By Ali Marchant
Kansas courts have consistently interpreted the Kansas Restraint of Trade Act (KRTA), K.S.A. 50-101 et seq., in a manner consistent with federal antitrust law, which applies a “rule of reason” to determine whether a restraint against trade is reasonable, and as a result, legal. In relation to non-compete agreements, courts have typically looked at the reasonableness of the specific terms of non-compete agreements, such as distance or time, to determine whether they are proper under the KRTA.
Despite years of Kansas precedent applying the rule of reason to KRTA cases, the Kansas Supreme Court, in O’Brien v. Leegin Creative Leather Products, Inc., 294 Kan. 318 (2012), rejected the application of the rule of reason to lawsuits brought under the KTRA, because of differences in the plain language of the KRTA and the federal Sherman Antitrust Act. Although O’Brien dealt with a price-fixing claim, the decision called into question the validity of all types of restraints on trade, including non-compete agreements and franchise agreements. In response to the potential widespread impact of the O’Brien decision on KTRA claims, an attempt was made late in the 2012 legislative session to restore the rule of reason to the KTRA; however, it was unsuccessful, leaving practitioners to face continuing uncertainty as to the scope and impact of O’Brien.
In 2013, Senate Bill 124 proposed amendments to the KRTA intended to clarify the KRTA and reduce any ambiguity or uncertainty regarding its application and applicable evidentiary standards and to restore the rule of reason in Kansas.

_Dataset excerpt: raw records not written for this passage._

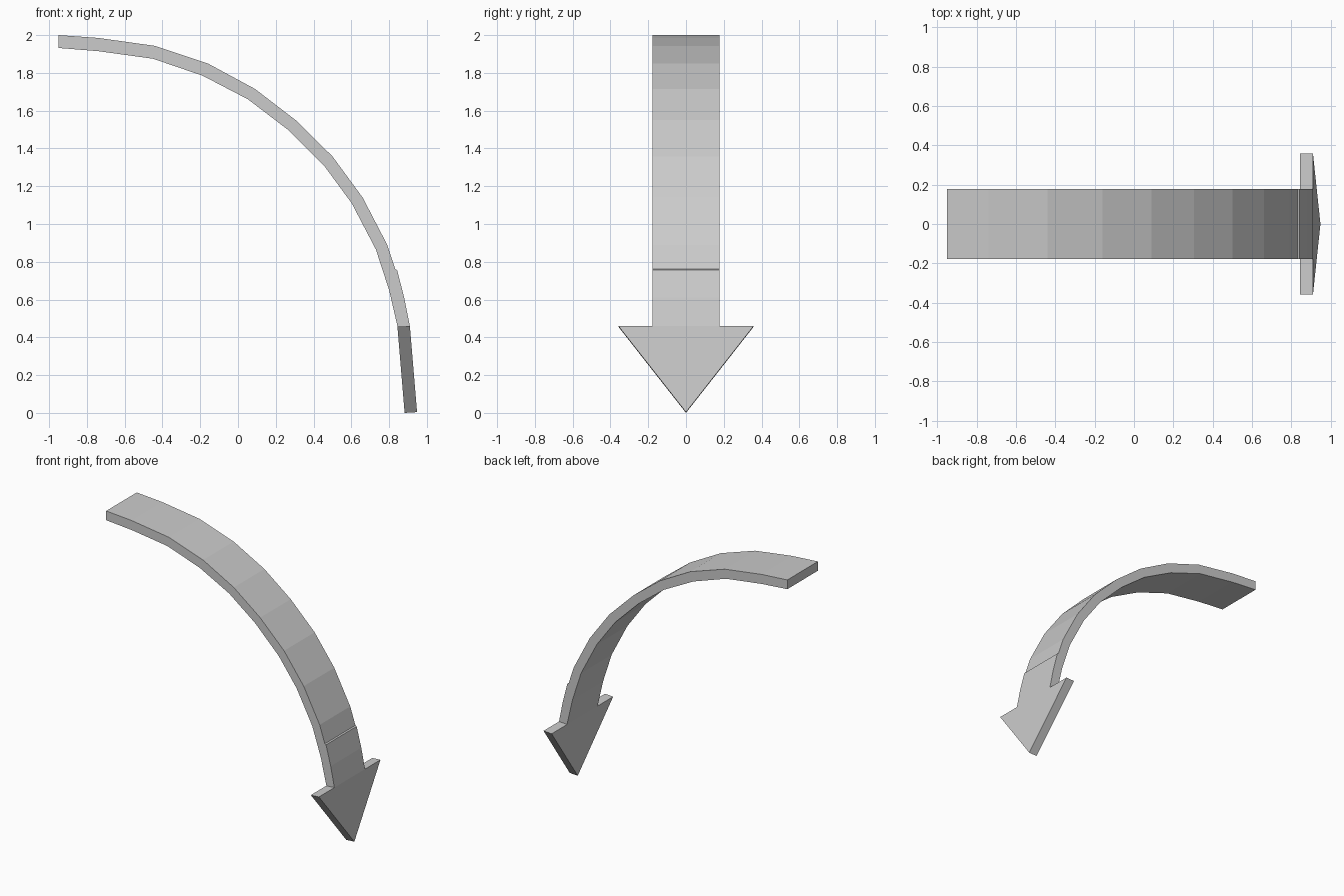
import bpy, bmesh
from mathutils import Vector

if "Cube" in bpy.data.objects:
    bpy.data.objects.remove(bpy.data.objects["Cube"])


def prism(name, outline, offset, skip=()):
    """Extrude a closed outline by offset; edges listed in skip get no side face."""
    bm = bmesh.new()
    a = [bm.verts.new(p) for p in outline]
    b = [bm.verts.new(Vector(p) + Vector(offset)) for p in outline]
    n = len(outline)
    bm.faces.new(a)
    bm.faces.new(b[::-1])
    for i in range(n):
        if i not in skip:
            j = (i + 1) % n
            bm.faces.new((a[j], a[i], b[i], b[j]))
    bmesh.ops.recalc_face_normals(bm, faces=bm.faces)
    mesh = bpy.data.meshes.new(name)
    bm.to_mesh(mesh)
    bm.free()
    obj = bpy.data.objects.new(name, mesh)
    bpy.context.collection.objects.link(obj)
    return obj


W = 0.178  # half width of the shaft
H = 0.358  # half width of the head

# Curved shaft: side profile (x, z), with a small step on the outer face
outer = [(-0.95, 2.0), (-0.74, 1.985), (-0.44, 1.943), (-0.16, 1.85),
         (0.09, 1.715), (0.305, 1.55), (0.50, 1.358), (0.66, 1.14),
         (0.79, 0.89), (0.832, 0.762), (0.842, 0.757), (0.88, 0.61),
         (0.91, 0.46)]
inner = [(0.845, 0.455), (0.80, 0.65), (0.73, 0.865), (0.602, 1.11),
         (0.455, 1.31), (0.263, 1.50), (0.053, 1.66), (-0.187, 1.785),
         (-0.45, 1.875), (-0.74, 1.915), (-0.95, 1.932)]
profile = [(x, -W, z) for x, z in outer + inner]
# the shaft is open where it runs into the head
prism("arrow_shaft", profile, (0, 2 * W, 0), skip=(len(outer) - 1,))

# Triangular head: flat outline, slightly tilted, thickened inward
head = [(0.91, y, 0.46) for y in (-H, -W, W, H)] + [(0.948, 0, 0.004)]
prism("arrow_head", head, (-0.066, 0, -0.004), skip=(1,))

Specifically, Section 1 of SB 124 states:
An arrangement, contract, agreement, trust, understanding or combination shall not be deemed a trust pursuant to the Kansas restraint of trade act and shall not be deemed unlawful, void, prohibited or wrongful under any provision of the Kansas restraint of trade act if that arrangement, contract, agreement, trust, understanding or combination is a reasonable restraint of trade or commerce.
(emphasis added). The bill further states, with certain exceptions, that the KRTA shall be construed in harmony with United Stated Supreme Court’s interpretations of federal antitrust law. Significantly, SB 124 explicitly provides that the KRTA does not apply to “any franchise agreements or covenants not to compete.”
The legislature approved SB 124 effective April 18, 2013, but the new law provides that the changes to the KRTA apply retroactively to any claims or defenses premised on any amended or repealed provision of the KRTA, including any claims or defenses that accrued before the effective date of the new amendments. However, any claims pending in court prior to the effective date of the changes are governed by the prior version of the Act.
The Kansas Supreme Court, in O’Brien, commented that if the legislature wanted to include the rule of reason within the KRTA, it was capable of doing so. The legislature responded by amending the KRTA to specifically include the reasonableness standard as well as requiring it to be construed in harmony with the United States Supreme Court’s interpretation of federal antitrust law. These changes to the KRTA put to rest concerns about the validity of common restraints on trade, such as non-compete agreements and franchise agreements.
Fleeson Gooing member Steve Robison
co-chaired the Kansas Judicial Counsel committee that drafted the new legislation.